▸ The task: Every record must be given again word for word; no picture belongs in the copy.

Stored data entries
_ _ _ _

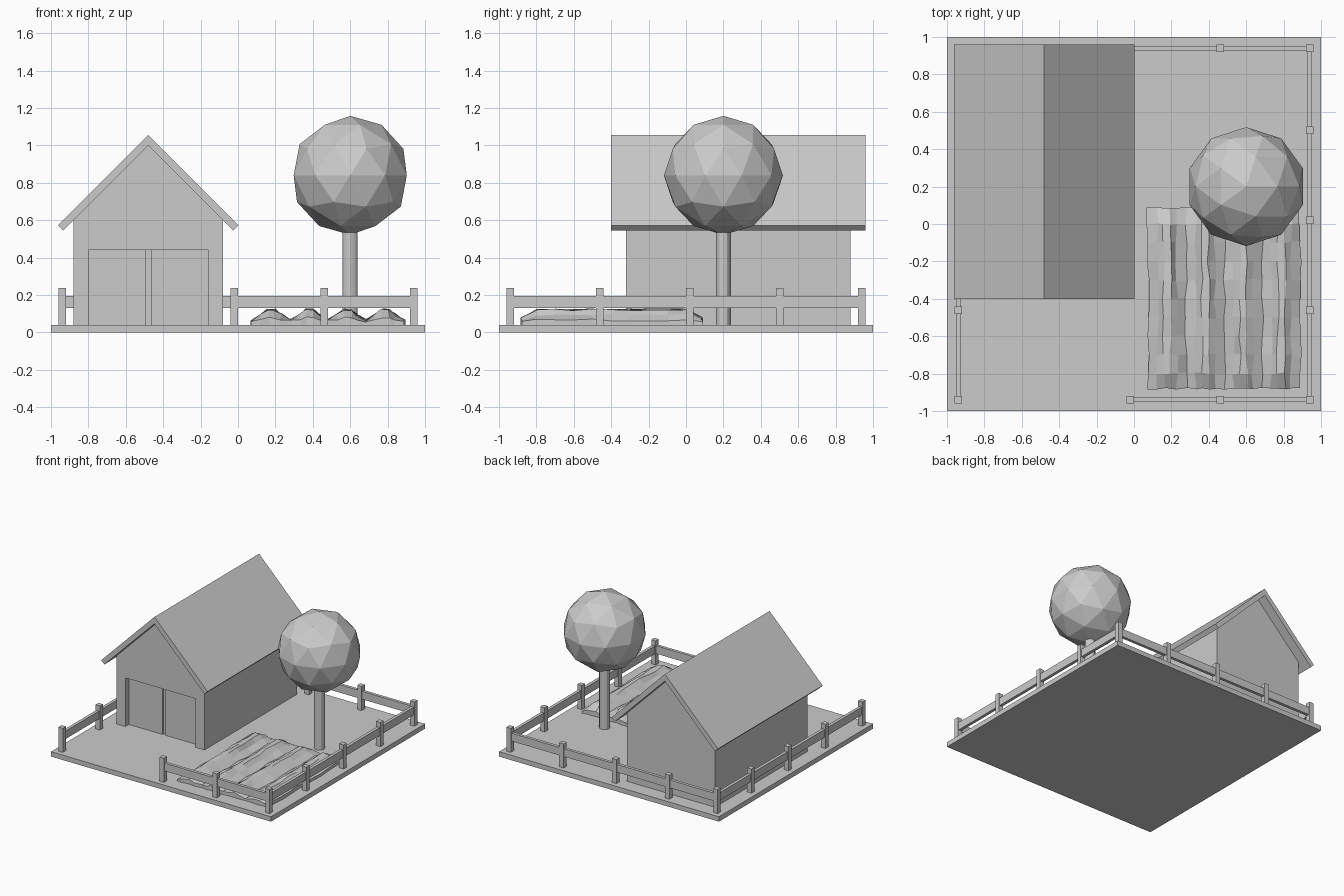
import bpy, bmesh, random
from mathutils import Matrix

if "Cube" in bpy.data.objects:
    bpy.data.objects.remove(bpy.data.objects["Cube"])

random.seed(4)
grey = bpy.data.materials.new("plain grey")
grey.diffuse_color = (0.6, 0.6, 0.6, 1)
grey.use_nodes = True
grey.node_tree.nodes["Principled BSDF"].inputs["Base Color"].default_value = grey.diffuse_color


def finish(bm, name):
    bmesh.ops.recalc_face_normals(bm, faces=bm.faces)
    me = bpy.data.meshes.new(name)
    bm.to_mesh(me)
    bm.free()
    me.materials.append(grey)
    ob = bpy.data.objects.new(name, me)
    bpy.context.collection.objects.link(ob)
    return ob


def add_box(bm, x0, x1, y0, y1, z0, z1):
    m = Matrix.Translation(((x0 + x1) / 2, (y0 + y1) / 2, (z0 + z1) / 2))
    m = m @ Matrix.Diagonal((x1 - x0, y1 - y0, z1 - z0, 1))
    bmesh.ops.create_cube(bm, size=1, matrix=m)


def box(name, *dims):
    bm = bmesh.new()
    add_box(bm, *dims)
    return finish(bm, name)


def prism(name, pts, y0, y1):
    bm = bmesh.new()
    a = [bm.verts.new((x, y0, z)) for x, z in pts]
    b = [bm.verts.new((x, y1, z)) for x, z in pts]
    bm.faces.new(a)
    bm.faces.new(b[::-1])
    for i in range(len(pts)):
        j = (i + 1) % len(pts)
        bm.faces.new((a[i], b[i], b[j], a[j]))
    return finish(bm, name)


# ground slab
G = 0.04
box("ground", -1, 1, -1, 1, 0, G)

# barn walls with a recessed doorway in the front gable
CX = -0.48
bm = bmesh.new()
outline = [(-0.88, G), (-0.88, 0.6), (CX, 1.0), (-0.08, 0.6), (-0.08, G)]
notch = [(-0.16, G), (-0.16, 0.44), (-0.80, 0.44), (-0.80, G)]
f = [bm.verts.new((x, -0.32, z)) for x, z in outline]
b = [bm.verts.new((x, 0.88, z)) for x, z in outline]
n = [bm.verts.new((x, -0.32, z)) for x, z in notch]
d = [bm.verts.new((x, -0.26, z)) for x, z in notch]
bm.faces.new(f + n)
bm.faces.new(b)
for i in range(4):
    bm.faces.new((f[i], b[i], b[i + 1], f[i + 1]))
for i in range(3):
    bm.faces.new((n[i], d[i], d[i + 1], n[i + 1]))
bm.faces.new(d)
bm.faces.new([f[0], n[3], d[3], d[0], n[0], f[4], b[4], b[0]])
finish(bm, "barn_walls")

# door leaves
box("door_left", -0.80, -0.495, -0.275, -0.26, G, 0.44)
box("door_right", -0.465, -0.16, -0.275, -0.26, G, 0.44)

# gable roof
prism("roof", [(CX, 1.057), (-0.963, 0.573), (-0.935, 0.545), (CX, 1.0),
               (-0.025, 0.545), (0.003, 0.573)], -0.4, 0.96)

# tree
bm = bmesh.new()
bmesh.ops.create_cone(bm, cap_ends=True, segments=12, radius1=0.04, radius2=0.04,
                      depth=0.56, matrix=Matrix.Translation((0.6, 0.2, 0.32)))
trunk = finish(bm, "tree_trunk")
bm = bmesh.new()
bmesh.ops.create_icosphere(bm, subdivisions=2, radius=0.318,
                           matrix=Matrix.Translation((0.6, 0.2, 0.84)))
finish(bm, "tree_crown")

# fence: posts and a single rail, open at the front left
E = 0.94
stops = [-E, -0.46, 0.02, 0.5, E]
posts = {(s, y) for s in (-E, E) for y in stops}
posts |= {(-x, E) for x in stops}
posts |= {(x, -E) for x in (-0.02, 0.46, E)}
bm = bmesh.new()
for x, y in sorted(posts):
    add_box(bm, x - 0.02, x + 0.02, y - 0.02, y + 0.02, G, 0.238)
finish(bm, "fence_posts")
T = 0.0125
bm = bmesh.new()
for s in (-E, E):
    add_box(bm, s - T, s + T, -E, E, 0.13, 0.195)
add_box(bm, -E, E, E - T, E + T, 0.13, 0.195)
add_box(bm, -0.02, E, -E - T, -E + T, 0.13, 0.195)
finish(bm, "fence_rails")

# ploughed field: four lumpy ridges on a grid
section = [(-0.052, 0.095), (-0.018, 0.122), (0.018, 0.122), (0.052, 0.095)]
xz = [(0.075, 0.06)]
for k in range(4):
    c = 0.178 + 0.203 * k
    xz += [(c + dx, z) for dx, z in section]
    xz.append((c + 0.102, 0.066))
ys = [-0.88, -0.80] + [-0.70 + 0.1 * i for i in range(8)] + [0.085]
bm = bmesh.new()
rows = []
for j, y in enumerate(ys):
    end = j in (0, len(ys) - 1)
    row = []
    for x, z in xz:
        zz = 0.06 + (z - 0.06) * (0.3 if end else 1)
        row.append(bm.verts.new((x + random.uniform(-0.008, 0.008),
                                 y + random.uniform(-0.006, 0.006),
                                 zz + random.uniform(-0.006, 0.006))))
    rows.append(row)
for r, s in zip(rows, rows[1:]):
    for i in range(len(r) - 1):
        bm.faces.new((r[i], r[i + 1], s[i + 1], s[i]))
# skirt down to the ground
rim = [e for e in bm.edges if e.is_boundary]
new = bmesh.ops.extrude_edge_only(bm, edges=rim)["geom"]
for v in new:
    if isinstance(v, bmesh.types.BMVert):
        v.co.z = G
finish(bm, "field_rows")

# smooth round trunk
bpy.context.view_layer.objects.active = trunk
trunk.select_set(True)
bpy.ops.object.shade_smooth_by_angle()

_ _ _ _

▸ Answer below:
import bpy, bmesh, random
from mathutils import Matrix

if "Cube" in bpy.data.objects:
    bpy.data.objects.remove(bpy.data.objects["Cube"])

random.seed(4)
grey = bpy.data.materials.new("plain grey")
grey.diffuse_color = (0.6, 0.6, 0.6, 1)
grey.use_nodes = True
grey.node_tree.nodes["Principled BSDF"].inputs["Base Color"].default_value = grey.diffuse_color


def finish(bm, name):
    bmesh.ops.recalc_face_normals(bm, faces=bm.faces)
    me = bpy.data.meshes.new(name)
    bm.to_mesh(me)
    bm.free()
    me.materials.append(grey)
    ob = bpy.data.objects.new(name, me)
    bpy.context.collection.objects.link(ob)
    return ob


def add_box(bm, x0, x1, y0, y1, z0, z1):
    m = Matrix.Translation(((x0 + x1) / 2, (y0 + y1) / 2, (z0 + z1) / 2))
    m = m @ Matrix.Diagonal((x1 - x0, y1 - y0, z1 - z0, 1))
    bmesh.ops.create_cube(bm, size=1, matrix=m)


def box(name, *dims):
    bm = bmesh.new()
    add_box(bm, *dims)
    return finish(bm, name)


def prism(name, pts, y0, y1):
    bm = bmesh.new()
    a = [bm.verts.new((x, y0, z)) for x, z in pts]
    b = [bm.verts.new((x, y1, z)) for x, z in pts]
    bm.faces.new(a)
    bm.faces.new(b[::-1])
    for i in range(len(pts)):
        j = (i + 1) % len(pts)
        bm.faces.new((a[i], b[i], b[j], a[j]))
    return finish(bm, name)


# ground slab
G = 0.04
box("ground", -1, 1, -1, 1, 0, G)

# barn walls with a recessed doorway in the front gable
CX = -0.48
bm = bmesh.new()
outline = [(-0.88, G), (-0.88, 0.6), (CX, 1.0), (-0.08, 0.6), (-0.08, G)]
notch = [(-0.16, G), (-0.16, 0.44), (-0.80, 0.44), (-0.80, G)]
f = [bm.verts.new((x, -0.32, z)) for x, z in outline]
b = [bm.verts.new((x, 0.88, z)) for x, z in outline]
n = [bm.verts.new((x, -0.32, z)) for x, z in notch]
d = [bm.verts.new((x, -0.26, z)) for x, z in notch]
bm.faces.new(f + n)
bm.faces.new(b)
for i in range(4):
    bm.faces.new((f[i], b[i], b[i + 1], f[i + 1]))
for i in range(3):
    bm.faces.new((n[i], d[i], d[i + 1], n[i + 1]))
bm.faces.new(d)
bm.faces.new([f[0], n[3], d[3], d[0], n[0], f[4], b[4], b[0]])
finish(bm, "barn_walls")

# door leaves
box("door_left", -0.80, -0.495, -0.275, -0.26, G, 0.44)
box("door_right", -0.465, -0.16, -0.275, -0.26, G, 0.44)

# gable roof
prism("roof", [(CX, 1.057), (-0.963, 0.573), (-0.935, 0.545), (CX, 1.0),
               (-0.025, 0.545), (0.003, 0.573)], -0.4, 0.96)

# tree
bm = bmesh.new()
bmesh.ops.create_cone(bm, cap_ends=True, segments=12, radius1=0.04, radius2=0.04,
                      depth=0.56, matrix=Matrix.Translation((0.6, 0.2, 0.32)))
trunk = finish(bm, "tree_trunk")
bm = bmesh.new()
bmesh.ops.create_icosphere(bm, subdivisions=2, radius=0.318,
                           matrix=Matrix.Translation((0.6, 0.2, 0.84)))
finish(bm, "tree_crown")

# fence: posts and a single rail, open at the front left
E = 0.94
stops = [-E, -0.46, 0.02, 0.5, E]
posts = {(s, y) for s in (-E, E) for y in stops}
posts |= {(-x, E) for x in stops}
posts |= {(x, -E) for x in (-0.02, 0.46, E)}
bm = bmesh.new()
for x, y in sorted(posts):
    add_box(bm, x - 0.02, x + 0.02, y - 0.02, y + 0.02, G, 0.238)
finish(bm, "fence_posts")
T = 0.0125
bm = bmesh.new()
for s in (-E, E):
    add_box(bm, s - T, s + T, -E, E, 0.13, 0.195)
add_box(bm, -E, E, E - T, E + T, 0.13, 0.195)
add_box(bm, -0.02, E, -E - T, -E + T, 0.13, 0.195)
finish(bm, "fence_rails")

# ploughed field: four lumpy ridges on a grid
section = [(-0.052, 0.095), (-0.018, 0.122), (0.018, 0.122), (0.052, 0.095)]
xz = [(0.075, 0.06)]
for k in range(4):
    c = 0.178 + 0.203 * k
    xz += [(c + dx, z) for dx, z in section]
    xz.append((c + 0.102, 0.066))
ys = [-0.88, -0.80] + [-0.70 + 0.1 * i for i in range(8)] + [0.085]
bm = bmesh.new()
rows = []
for j, y in enumerate(ys):
    end = j in (0, len(ys) - 1)
    row = []
    for x, z in xz:
        zz = 0.06 + (z - 0.06) * (0.3 if end else 1)
        row.append(bm.verts.new((x + random.uniform(-0.008, 0.008),
                                 y + random.uniform(-0.006, 0.006),
                                 zz + random.uniform(-0.006, 0.006))))
    rows.append(row)
for r, s in zip(rows, rows[1:]):
    for i in range(len(r) - 1):
        bm.faces.new((r[i], r[i + 1], s[i + 1], s[i]))
# skirt down to the ground
rim = [e for e in bm.edges if e.is_boundary]
new = bmesh.ops.extrude_edge_only(bm, edges=rim)["geom"]
for v in new:
    if isinstance(v, bmesh.types.BMVert):
        v.co.z = G
finish(bm, "field_rows")

# smooth round trunk
bpy.context.view_layer.objects.active = trunk
trunk.select_set(True)
bpy.ops.object.shade_smooth_by_angle()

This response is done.